THE winter storms that have been dumping liberal doses of rain and snow across California have also splashed disaster across the news pages of dozens of communities - from mudslides and uprooted trees to derailed trains and drowned motorists. But the storms also have brought welcome drought relief, top flood and water officials say.
"We are doing very well in coping with spasmodic bursts of water," says William Helms, chief of the state's Flood Operation Center in Sacramento. "Damage is being kept to a minimum while the state is getting water it sorely needs."
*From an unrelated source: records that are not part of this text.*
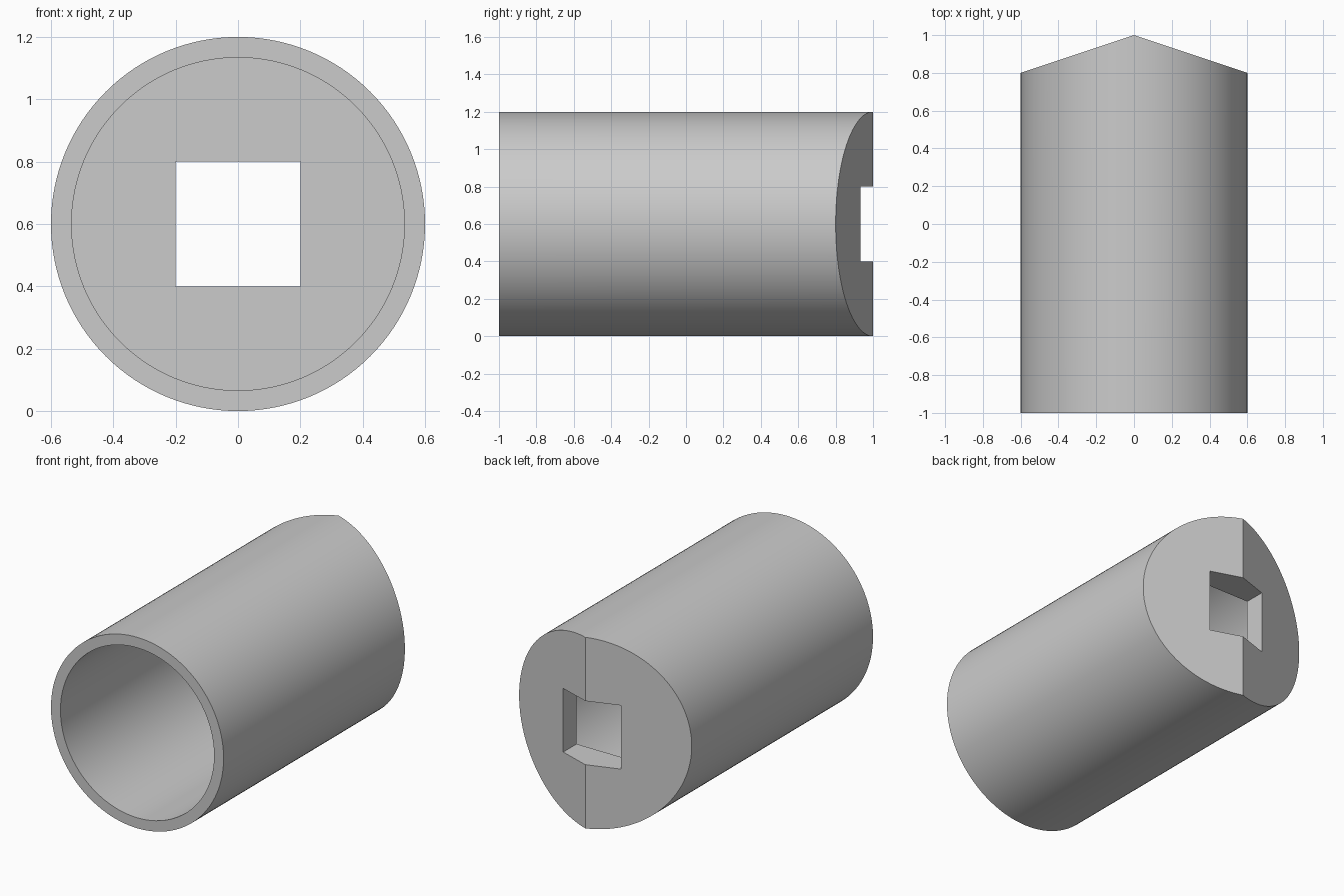
import bpy, bmesh
from math import radians
from mathutils import Matrix

cube = bpy.data.objects.get("Cube")
if cube:
    bpy.data.objects.remove(cube, do_unlink=True)

SEGMENTS = 128
AXIS_Z = 0.6          # height of the tube's axis
BACK = 1.0            # tip of the wedge end
FLOOR = 0.8           # bottom of the bore, and where the wedge begins

grey = bpy.data.materials.new("plain grey")
grey.use_nodes = True
grey.diffuse_color = (0.6, 0.6, 0.6, 1)
grey.node_tree.nodes["Principled BSDF"].inputs["Base Color"].default_value = (0.6, 0.6, 0.6, 1)


def add_object(name, bm):
    bmesh.ops.recalc_face_normals(bm, faces=bm.faces)
    mesh = bpy.data.meshes.new(name)
    bm.to_mesh(mesh)
    bm.free()
    mesh.materials.append(grey)
    obj = bpy.data.objects.new(name, mesh)
    bpy.context.collection.objects.link(obj)
    return obj


def cylinder_along_y(radius, start, end):
    bm = bmesh.new()
    place = Matrix.Translation((0, (start + end) / 2, AXIS_Z)) @ Matrix.Rotation(radians(90), 4, "X")
    bmesh.ops.create_cone(bm, cap_ends=True, segments=SEGMENTS, radius1=radius,
                          radius2=radius, depth=end - start, matrix=place)
    return bm


# Outer body: the back cap is split down the middle and folded into a wedge
bm = cylinder_along_y(0.6, -1, BACK)
back_verts = [v for v in bm.verts if v.co.y > 0]
ridge = [max(back_verts, key=lambda v: v.co.z), min(back_verts, key=lambda v: v.co.z)]
bmesh.ops.connect_verts(bm, verts=ridge)
for v in back_verts:
    v.co.y = BACK - abs(v.co.x) / 3
body = add_object("tube_body", bm)

# Cutters: round bore from the front, square hole through the back wall
bore = add_object("bore_cutter", cylinder_along_y(0.534, -1.2, FLOOR))
bm = bmesh.new()
bmesh.ops.create_cube(bm, size=1, matrix=Matrix.Translation((0, 0.85, AXIS_Z))
                      @ Matrix.Diagonal((0.4, 0.7, 0.4, 1)))
hole = add_object("square_hole_cutter", bm)

for cutter in (bore, hole):
    cut = body.modifiers.new(cutter.name, "BOOLEAN")
    cut.operation = "DIFFERENCE"
    cut.solver = "EXACT"
    cut.object = cutter

# Bake the cuts, then drop the cutters
baked = bpy.data.meshes.new_from_object(body.evaluated_get(bpy.context.evaluated_depsgraph_get()))
body.modifiers.clear()
body.data = baked
for cutter in (bore, hole):
    bpy.data.objects.remove(cutter, do_unlink=True)

# Smooth round walls, crisp rims and flat faces
bpy.ops.object.select_all(action="DESELECT")
body.select_set(True)
bpy.context.view_layer.objects.active = body
bpy.ops.object.shade_smooth_by_angle(angle=radians(25))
According to National Weather Service meteorologist Stephen Ahn, the series of tropical storms that have been pelting California since Jan. 4 have made January the fifth wettest month on record. The state has reached 120 percent of its 50-year average rainfall (measured between Oct. 1 and Sept. 31, 1993). And reservoirs that provide two-thirds of the state's water (Shasta, Folsom, Oroville, Bullard's Bar, and San Luis) have collected 127 percent of their average.
"The reason we are not having more flooding problems is because the capacities of state reservoirs had been drawn so low," adds Mr. Helms.
More problems have been apparent in southern California than in the north.
* Local emergencies have been declared in San Diego County where 46 buildings were flooded and in Riverside County where mudslides destroyed dozens of businesses and homes.
* At press time, Santa Barbara's Cachuma Reservoir was reported in danger of spilling over, threatening communities downstream.
* In Los Angeles County, water stress to a small private dam near Agua Dulce forced the evacuation of a trailer park.
Vern Knoop, acting district chief for the Los Angeles Department of Water Resources, says flooding in the south has been minimized, however, by thirsty vegetation and land parched by six years of drought. "The ground has been so scorched that much of the water has just been sucked up like a sponge," he says.
Jay Malinowski, assistant chief of operations for the Los Angeles Metropolitan Water District, said water stored in the Sierra snowpack is nearly 200 percent of normal. The area drains into reservoirs in central and northern California, and is just shy of the total for a normal season, which ends in April. But he and other officials are reticent to say the state's longest drought is over.
Meteorologists say, however, that so much precipitation early in the season bodes well. For six years, Pacific storms that have been headed toward California have been diverted by high pressure fronts. But the cooling effects of recent rains tend to break up such fronts.